Of course, the high-level words have a different role in the game: they’re where I stick the really weird stuff. For instance, one of the words polymorphs you into a pig permanently. (Yes, forever and ever, unless you obtain a rare dispelling potion. No, I don’t know why you’d want to be a pig forever, I just had the model handy and needed some insane power words. Ooh I know, I should make it so pigs can detect truffles from 60 meters! Let me write that down.) Other top-tier words permanently affect your stats, randomly raising or lowering your max hit points. Some turn boss monsters into harmless mini-monsters, or turn lakes to blood. But these words are insanely expensive to research. They’re money-sinks, in other words: toys for the overly rich.
(But to protect newbies, I’ll add a skill restriction on them… it’s one thing for an experienced player to be tricked into saying the Pig Polymorph word by a guildmate gone rogue, but it’s quite another thing to trick a newbie into saying it without understanding the dangers!)
The lower tiers of words, on the other hand, are generally more workmanlike. If you’ve got a high Lore skill, it might be worth your time to research some good level-two words for a weekend raid or planned boss battle. They’re for that sort of thing: semi-special occasions.
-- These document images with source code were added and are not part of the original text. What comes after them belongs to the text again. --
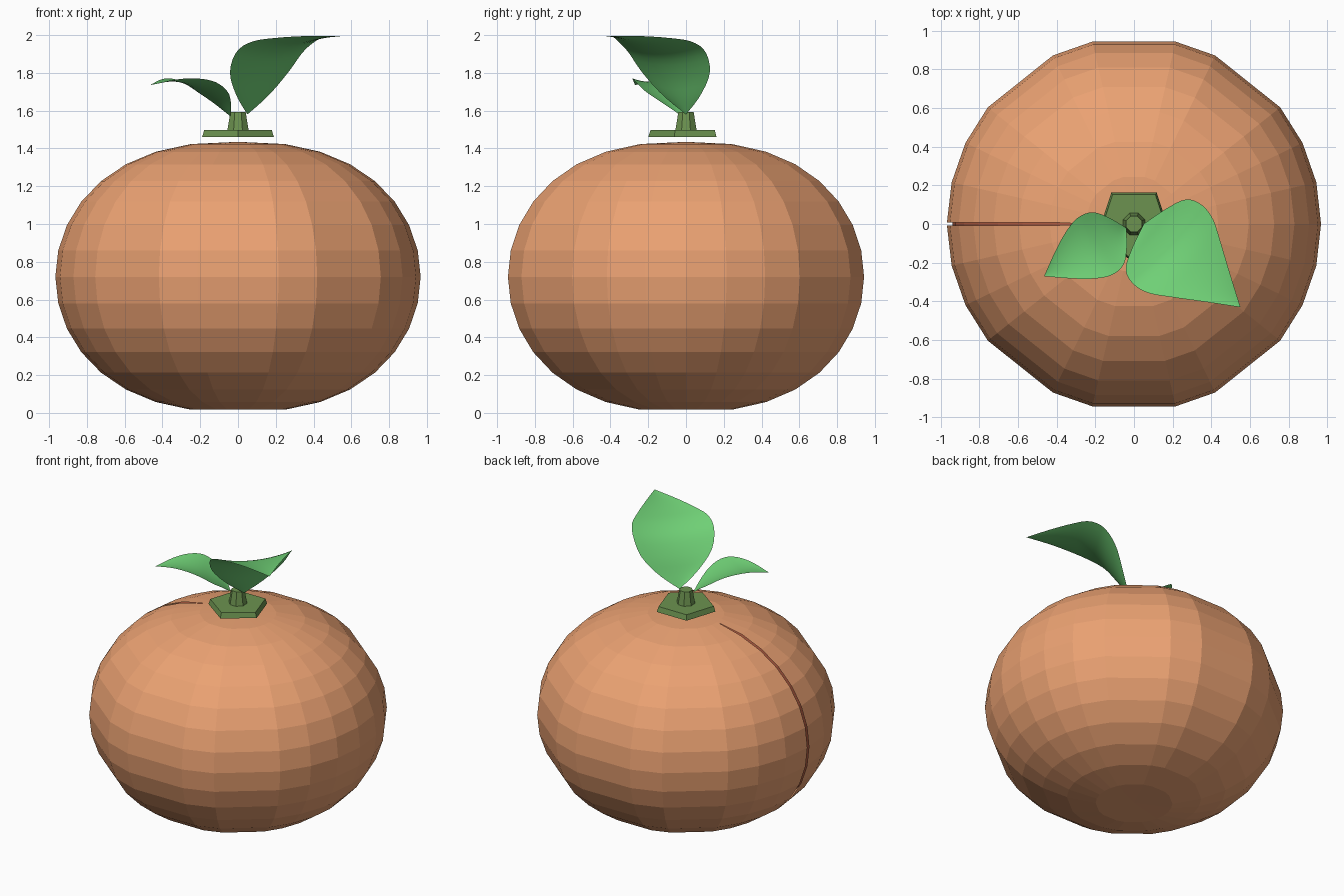
import bpy, bmesh, math
from mathutils import Vector

if "Cube" in bpy.data.objects:
    bpy.data.objects.remove(bpy.data.objects["Cube"])


def material(name, rgb):
    m = bpy.data.materials.new(name)
    m.diffuse_color = (*rgb, 1)
    m.use_nodes = True
    m.node_tree.nodes["Principled BSDF"].inputs["Base Color"].default_value = m.diffuse_color
    return m


PEEL = material("peel", (0.83, 0.36, 0.17))
FLESH = material("flesh", (0.42, 0.10, 0.05))
STEM = material("stem_green", (0.15, 0.29, 0.08))
LEAF = material("leaf_green", (0.16, 0.63, 0.18))


def finish(name, bm, mat, smooth=False):
    me = bpy.data.meshes.new(name)
    bm.to_mesh(me)
    bm.free()
    me.materials.append(mat)
    for p in me.polygons:
        p.use_smooth = smooth
    ob = bpy.data.objects.new(name, me)
    bpy.context.collection.objects.link(ob)
    return ob


# Uneven facets round the fruit: some steps of 1/28 turn, some of 2/28
STEPS = [-14, -13, -12, -11, -9, -8, -6, -5, -3, -2, -1,
         0, 1, 2, 3, 5, 6, 8, 9, 11, 12, 13, 14]


def squashed_globe(name, scale, slit, mat):
    bm = bmesh.new()
    rings = []
    for k in range(-7, 8):
        lat = k * math.pi / 16
        r = 0.967 * scale * math.cos(lat) ** 0.83
        z = 0.72 + 0.717 * scale * math.sin(lat)
        gap = slit if -4 <= k <= 6 else 0.0
        ring = []
        for s in STEPS:
            a = s * math.tau / 28
            y = r * math.sin(a)
            if abs(s) == 14:
                y = math.copysign(gap, s)
            ring.append(bm.verts.new((r * math.cos(a), y, z)))
        rings.append(ring)
    for lo, hi in zip(rings, rings[1:]):
        for i in range(len(STEPS) - 1):
            bm.faces.new((lo[i], lo[i + 1], hi[i + 1], hi[i]))
    # slightly dimpled ends
    bottom = bm.verts.new((0, 0, 0.72 - 0.70 * scale))
    top = bm.verts.new((0, 0, 0.72 + 0.715 * scale))
    for i in range(len(STEPS) - 1):
        bm.faces.new((rings[0][i + 1], rings[0][i], bottom))
        bm.faces.new((rings[-1][i], rings[-1][i + 1], top))
    bmesh.ops.remove_doubles(bm, verts=bm.verts, dist=0.0005)
    return finish(name, bm, mat)


# Peel with a narrow slit on the left, flesh showing through it
squashed_globe("peel", 1.0, 0.009, PEEL)
squashed_globe("flesh", 0.97, 0.0, FLESH)


def frustum(name, sides, turn, levels):
    bm = bmesh.new()
    rings = [[bm.verts.new((r * math.cos(turn + i * math.tau / sides),
                            r * math.sin(turn + i * math.tau / sides), z))
              for i in range(sides)] for r, z in levels]
    for lo, hi in zip(rings, rings[1:]):
        for i in range(sides):
            j = (i + 1) % sides
            bm.faces.new((lo[i], lo[j], hi[j], hi[i]))
    bm.faces.new(rings[0][::-1])
    bm.faces.new(rings[-1])
    return finish(name, bm, STEM)


# Five-sided calyx and short stalk
frustum("calyx", 5, -math.pi / 2, [(0.2, 1.46), (0.188, 1.497)])
frustum("stalk", 8, math.pi / 8, [(0.062, 1.49), (0.044, 1.592)])


def spline(pts, t):
    """Catmull-Rom through the points, t in 0..1."""
    n = len(pts) - 1
    i = min(int(t * n), n - 1)
    u = t * n - i
    p = [Vector(pts[max(0, min(n, i + k))]) for k in (-1, 0, 1, 2)]
    return 0.5 * (2 * p[1] + (p[2] - p[0]) * u
                  + (2 * p[0] - 5 * p[1] + 4 * p[2] - p[3]) * u * u
                  + (3 * p[1] - p[0] - 3 * p[2] + p[3]) * u ** 3)


def leaf(name, base, tip, stations, cup):
    """stations: distance along the leaf, height, half width."""
    base = Vector((*base, 0))
    d = (Vector((*tip, 0)) - base).normalized()
    side = Vector((-d.y, d.x, 0))
    bm = bmesh.new()
    rows, cols = 24, 10
    grid = []
    for i in range(rows + 1):
        a, z, w = spline(stations, i / rows)
        row = []
        for j in range(cols + 1):
            v = 2 * j / cols - 1
            lift = cup * max(w, 0) * (v * v - 1)
            p = base + d * (a - lift * 0.6) + side * (max(w, 0) * v)
            row.append(bm.verts.new((p.x, p.y, z + lift)))
        grid.append(row)
    for r0, r1 in zip(grid, grid[1:]):
        for j in range(cols):
            bm.faces.new((r0[j + 1], r0[j], r1[j], r1[j + 1]))
    bmesh.ops.remove_doubles(bm, verts=bm.verts, dist=0.0005)
    bmesh.ops.recalc_face_normals(bm, faces=bm.faces)
    if sum(f.normal.z for f in bm.faces) < 0:
        bmesh.ops.reverse_faces(bm, faces=bm.faces)
    return finish(name, bm, LEAF, True)


# Two curved leaves
leaf("large_leaf", (0.05, 0.0), (0.55, -0.43),
     [(0, 1.58, 0), (0.035, 1.68, 0.13), (0.08, 1.80, 0.235), (0.155, 1.91, 0.27),
      (0.25, 1.965, 0.255), (0.36, 1.985, 0.19), (0.50, 1.995, 0.10), (0.66, 1.995, 0)],
     0.12)
leaf("small_leaf", (-0.04, -0.02), (-0.465, -0.27),
     [(0, 1.57, 0), (0.05, 1.64, 0.09), (0.11, 1.70, 0.158), (0.19, 1.75, 0.172),
      (0.28, 1.77, 0.14), (0.38, 1.765, 0.08), (0.493, 1.735, 0)],
     0.15)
And the guessable lowest tier of words can be just as detrimental as useful. So if I get the balance right, then guessing words will be seen as a pretty desperate move… but if you’re desperate enough, or bored in town and want to experiment, hey, knock yourself out! Or blow yourself up, whichever happens first.